But reasonably priced fried chicken is not the only piece of American culture that has permeated China. The subways were covered with ads for “The Hunger Games,” the Nike flagship store was so impressive that I mistook it for a museum of modern art, I learned that people have taken to saying “Oh my Lady Gaga!” in place of “Oh my God!” and NBA basketball proved to be a national obsession.
For instance, the word “Milwaukee” would usually be met with blank stares from most Chinese while “Milwaukee Bucks” could bring a flicker of recognition. One of the Marquette students on my trip nearly made a young Chinese boy cry with happiness when he taught him how to dribble through his legs.
The companies that have thrived in Chinese markets have had to undergo significant rebranding to be successful. KFC’s American slogan “finger lickin’ good” translates into Mandarin as “eat your fingers off.” But the company changed the line and added local flavors to their menu, yielding huge profits. Coca-Cola also has a huge Chinese following because the company took pains to alter their image, creating sleek Chinese characters for its logo.
Walking down streets in Beijing and Wuhan, it is evident that some aspects of American culture have permeated the modern Chinese zeitgeist.
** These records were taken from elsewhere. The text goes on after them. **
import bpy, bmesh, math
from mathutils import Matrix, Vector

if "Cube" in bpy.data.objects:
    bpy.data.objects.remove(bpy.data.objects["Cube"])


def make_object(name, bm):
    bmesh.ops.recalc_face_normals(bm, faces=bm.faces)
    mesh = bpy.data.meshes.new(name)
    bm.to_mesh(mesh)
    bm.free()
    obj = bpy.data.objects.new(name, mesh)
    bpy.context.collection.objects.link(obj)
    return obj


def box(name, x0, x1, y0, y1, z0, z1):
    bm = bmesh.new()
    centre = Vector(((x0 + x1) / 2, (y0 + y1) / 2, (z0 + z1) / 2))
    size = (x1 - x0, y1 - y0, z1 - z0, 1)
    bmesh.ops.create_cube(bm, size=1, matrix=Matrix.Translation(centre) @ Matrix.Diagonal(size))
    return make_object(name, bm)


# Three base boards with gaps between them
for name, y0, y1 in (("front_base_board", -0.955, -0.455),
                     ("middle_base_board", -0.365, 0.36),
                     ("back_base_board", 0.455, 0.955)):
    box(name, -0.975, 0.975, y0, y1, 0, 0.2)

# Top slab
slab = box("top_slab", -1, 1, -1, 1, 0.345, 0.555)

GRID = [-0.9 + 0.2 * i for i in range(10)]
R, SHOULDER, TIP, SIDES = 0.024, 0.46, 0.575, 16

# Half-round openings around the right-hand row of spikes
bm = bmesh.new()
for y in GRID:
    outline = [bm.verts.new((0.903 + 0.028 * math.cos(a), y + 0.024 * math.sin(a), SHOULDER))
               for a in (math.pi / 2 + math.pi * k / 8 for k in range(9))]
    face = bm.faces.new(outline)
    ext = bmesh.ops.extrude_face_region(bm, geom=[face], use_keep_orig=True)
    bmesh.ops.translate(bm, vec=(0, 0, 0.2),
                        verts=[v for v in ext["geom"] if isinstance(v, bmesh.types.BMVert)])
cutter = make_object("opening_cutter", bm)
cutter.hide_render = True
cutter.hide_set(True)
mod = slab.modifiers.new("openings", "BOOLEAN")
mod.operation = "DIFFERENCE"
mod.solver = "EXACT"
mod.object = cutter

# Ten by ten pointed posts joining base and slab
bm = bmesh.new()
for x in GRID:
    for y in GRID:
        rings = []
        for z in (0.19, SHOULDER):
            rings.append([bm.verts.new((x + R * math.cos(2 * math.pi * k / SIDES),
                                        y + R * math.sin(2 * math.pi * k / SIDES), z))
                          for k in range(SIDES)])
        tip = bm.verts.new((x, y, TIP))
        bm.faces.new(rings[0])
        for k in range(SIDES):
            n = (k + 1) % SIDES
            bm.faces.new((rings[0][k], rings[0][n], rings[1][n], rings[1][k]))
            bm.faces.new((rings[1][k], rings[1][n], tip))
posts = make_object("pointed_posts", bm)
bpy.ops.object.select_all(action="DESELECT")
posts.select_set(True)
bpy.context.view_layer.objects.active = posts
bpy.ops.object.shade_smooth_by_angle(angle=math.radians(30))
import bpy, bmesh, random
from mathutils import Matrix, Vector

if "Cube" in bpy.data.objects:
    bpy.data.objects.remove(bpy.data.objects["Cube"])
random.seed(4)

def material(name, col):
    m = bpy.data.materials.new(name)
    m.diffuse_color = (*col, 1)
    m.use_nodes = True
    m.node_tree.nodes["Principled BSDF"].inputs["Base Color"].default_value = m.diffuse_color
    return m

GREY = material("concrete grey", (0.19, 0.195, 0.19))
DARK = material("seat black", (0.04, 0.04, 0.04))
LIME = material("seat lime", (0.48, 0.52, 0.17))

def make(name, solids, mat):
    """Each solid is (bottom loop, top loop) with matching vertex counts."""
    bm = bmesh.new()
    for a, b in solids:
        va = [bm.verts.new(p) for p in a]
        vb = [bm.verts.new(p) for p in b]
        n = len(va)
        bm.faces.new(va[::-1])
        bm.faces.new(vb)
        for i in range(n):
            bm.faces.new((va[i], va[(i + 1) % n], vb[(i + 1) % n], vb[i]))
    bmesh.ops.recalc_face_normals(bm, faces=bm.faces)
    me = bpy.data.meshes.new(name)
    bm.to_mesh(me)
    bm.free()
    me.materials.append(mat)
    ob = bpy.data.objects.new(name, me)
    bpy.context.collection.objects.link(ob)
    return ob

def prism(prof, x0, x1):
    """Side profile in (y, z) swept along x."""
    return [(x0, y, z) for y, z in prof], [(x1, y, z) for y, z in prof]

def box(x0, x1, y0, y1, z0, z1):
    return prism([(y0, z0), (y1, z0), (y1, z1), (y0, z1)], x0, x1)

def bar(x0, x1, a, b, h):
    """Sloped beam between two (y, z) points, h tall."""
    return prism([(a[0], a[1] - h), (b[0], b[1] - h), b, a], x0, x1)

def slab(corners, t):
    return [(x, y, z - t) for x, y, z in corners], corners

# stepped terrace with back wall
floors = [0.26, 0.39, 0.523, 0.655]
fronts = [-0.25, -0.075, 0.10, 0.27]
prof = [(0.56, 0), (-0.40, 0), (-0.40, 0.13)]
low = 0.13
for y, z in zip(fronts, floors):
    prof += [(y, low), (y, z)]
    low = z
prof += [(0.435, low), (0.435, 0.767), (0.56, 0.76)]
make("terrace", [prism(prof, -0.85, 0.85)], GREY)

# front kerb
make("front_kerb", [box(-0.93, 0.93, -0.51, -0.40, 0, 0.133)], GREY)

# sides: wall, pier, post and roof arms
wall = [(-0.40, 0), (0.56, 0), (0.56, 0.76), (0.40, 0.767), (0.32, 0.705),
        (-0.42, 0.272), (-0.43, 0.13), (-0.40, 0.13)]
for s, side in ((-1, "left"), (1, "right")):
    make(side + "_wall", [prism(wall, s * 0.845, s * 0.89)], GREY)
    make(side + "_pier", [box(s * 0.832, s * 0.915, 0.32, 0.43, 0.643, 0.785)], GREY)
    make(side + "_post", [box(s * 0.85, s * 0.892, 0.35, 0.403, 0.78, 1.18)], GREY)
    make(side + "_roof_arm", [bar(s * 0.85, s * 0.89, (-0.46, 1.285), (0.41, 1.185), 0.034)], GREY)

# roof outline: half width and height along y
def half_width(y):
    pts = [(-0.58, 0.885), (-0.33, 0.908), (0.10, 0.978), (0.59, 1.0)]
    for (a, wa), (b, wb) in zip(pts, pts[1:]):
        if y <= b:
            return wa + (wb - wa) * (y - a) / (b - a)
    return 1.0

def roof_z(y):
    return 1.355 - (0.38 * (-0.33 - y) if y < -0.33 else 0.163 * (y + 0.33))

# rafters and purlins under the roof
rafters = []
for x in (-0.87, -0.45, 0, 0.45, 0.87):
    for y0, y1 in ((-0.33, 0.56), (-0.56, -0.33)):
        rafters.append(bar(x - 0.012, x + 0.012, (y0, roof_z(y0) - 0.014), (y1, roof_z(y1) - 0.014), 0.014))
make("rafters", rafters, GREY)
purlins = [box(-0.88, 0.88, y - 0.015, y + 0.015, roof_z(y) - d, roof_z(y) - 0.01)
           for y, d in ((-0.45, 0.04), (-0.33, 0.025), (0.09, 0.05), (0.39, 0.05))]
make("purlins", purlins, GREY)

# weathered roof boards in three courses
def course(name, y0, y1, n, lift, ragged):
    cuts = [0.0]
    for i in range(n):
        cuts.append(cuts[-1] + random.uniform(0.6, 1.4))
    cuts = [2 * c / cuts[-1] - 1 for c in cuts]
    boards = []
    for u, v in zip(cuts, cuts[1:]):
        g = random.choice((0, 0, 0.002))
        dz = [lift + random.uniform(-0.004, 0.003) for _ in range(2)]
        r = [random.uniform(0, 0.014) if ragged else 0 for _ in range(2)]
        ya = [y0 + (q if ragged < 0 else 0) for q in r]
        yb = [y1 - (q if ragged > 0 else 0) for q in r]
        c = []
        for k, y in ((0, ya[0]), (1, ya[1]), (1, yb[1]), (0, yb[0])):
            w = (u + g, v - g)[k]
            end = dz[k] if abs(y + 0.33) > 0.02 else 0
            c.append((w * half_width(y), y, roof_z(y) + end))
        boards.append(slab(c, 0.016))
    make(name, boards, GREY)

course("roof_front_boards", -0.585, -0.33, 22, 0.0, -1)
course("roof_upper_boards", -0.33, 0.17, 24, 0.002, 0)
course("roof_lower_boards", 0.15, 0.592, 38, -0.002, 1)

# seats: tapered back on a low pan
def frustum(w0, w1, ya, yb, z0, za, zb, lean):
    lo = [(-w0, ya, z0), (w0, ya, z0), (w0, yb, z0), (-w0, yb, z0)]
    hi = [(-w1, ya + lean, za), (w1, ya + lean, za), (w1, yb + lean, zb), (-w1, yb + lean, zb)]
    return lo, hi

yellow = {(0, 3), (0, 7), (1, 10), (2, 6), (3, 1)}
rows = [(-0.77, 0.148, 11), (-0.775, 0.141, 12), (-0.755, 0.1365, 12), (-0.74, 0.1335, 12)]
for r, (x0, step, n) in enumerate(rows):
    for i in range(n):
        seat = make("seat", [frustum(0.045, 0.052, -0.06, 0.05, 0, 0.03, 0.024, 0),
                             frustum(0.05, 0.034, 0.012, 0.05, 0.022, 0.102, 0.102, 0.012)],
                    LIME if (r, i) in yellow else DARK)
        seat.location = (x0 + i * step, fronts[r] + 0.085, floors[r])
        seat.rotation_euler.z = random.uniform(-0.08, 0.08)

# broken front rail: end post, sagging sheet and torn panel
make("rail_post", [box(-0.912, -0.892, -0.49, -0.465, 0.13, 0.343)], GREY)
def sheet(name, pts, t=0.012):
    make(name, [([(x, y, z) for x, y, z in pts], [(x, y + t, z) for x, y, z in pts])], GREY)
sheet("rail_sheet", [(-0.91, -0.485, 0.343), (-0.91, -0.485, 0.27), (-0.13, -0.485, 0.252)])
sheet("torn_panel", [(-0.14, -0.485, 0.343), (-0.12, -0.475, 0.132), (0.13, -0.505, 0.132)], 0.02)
Yet most US companies have not been able to find such success in China. Large scale flops like Mattel’s flagship Barbie store in Shanghai, which failed after only two years, Best Buy shutting down all nine of its branded stores and Google facing issues of government censorship are thought to be emblematic of larger issues for American companies. Though it is difficult to identify exactly what causes each problem, many point to a failure to adjust to the Chinese culture or bypass regulations by the government.
Though I was reminded of home every time I passed a Gap or Starbucks, it became clear time and again that there is still a lingering mistrust in China toward cultural imports from the west. While some Chinese people I met quoted “Stinky Cat” from “Friends” or asked me about my favorite songs on “Glee,” some Chinese argued that western influences detract from China’s culture and values.
Though the top grossing films in China have been “Transformers 3” and “Avatar,” the Communist Party has enacted cultural protection laws to limit these types of films from reaching audiences. China allows only 20 foreign films a year to make a profit from the box office.
Earlier this year, current Chinese president, Hu Jinato, wrote an article summing up the party’s official stance on western culture for a Communist Party magazine.
“…international hostile forces are intensifying the strategic plot of Westernizing and dividing China, and ideological and cultural fields are the focal areas of their long-term infiltration,” Hu wrote.
It was strange to be an American in this landscape, where your country’s culture is simultaneously so embraced and maligned. I am unsure what these continued regulations will bring to this balance, but for now, the streets of Beijing remain filled with General Motors cars, the malls are filled with Starbucks and Apple stores and one will never find themselves far from a KFC.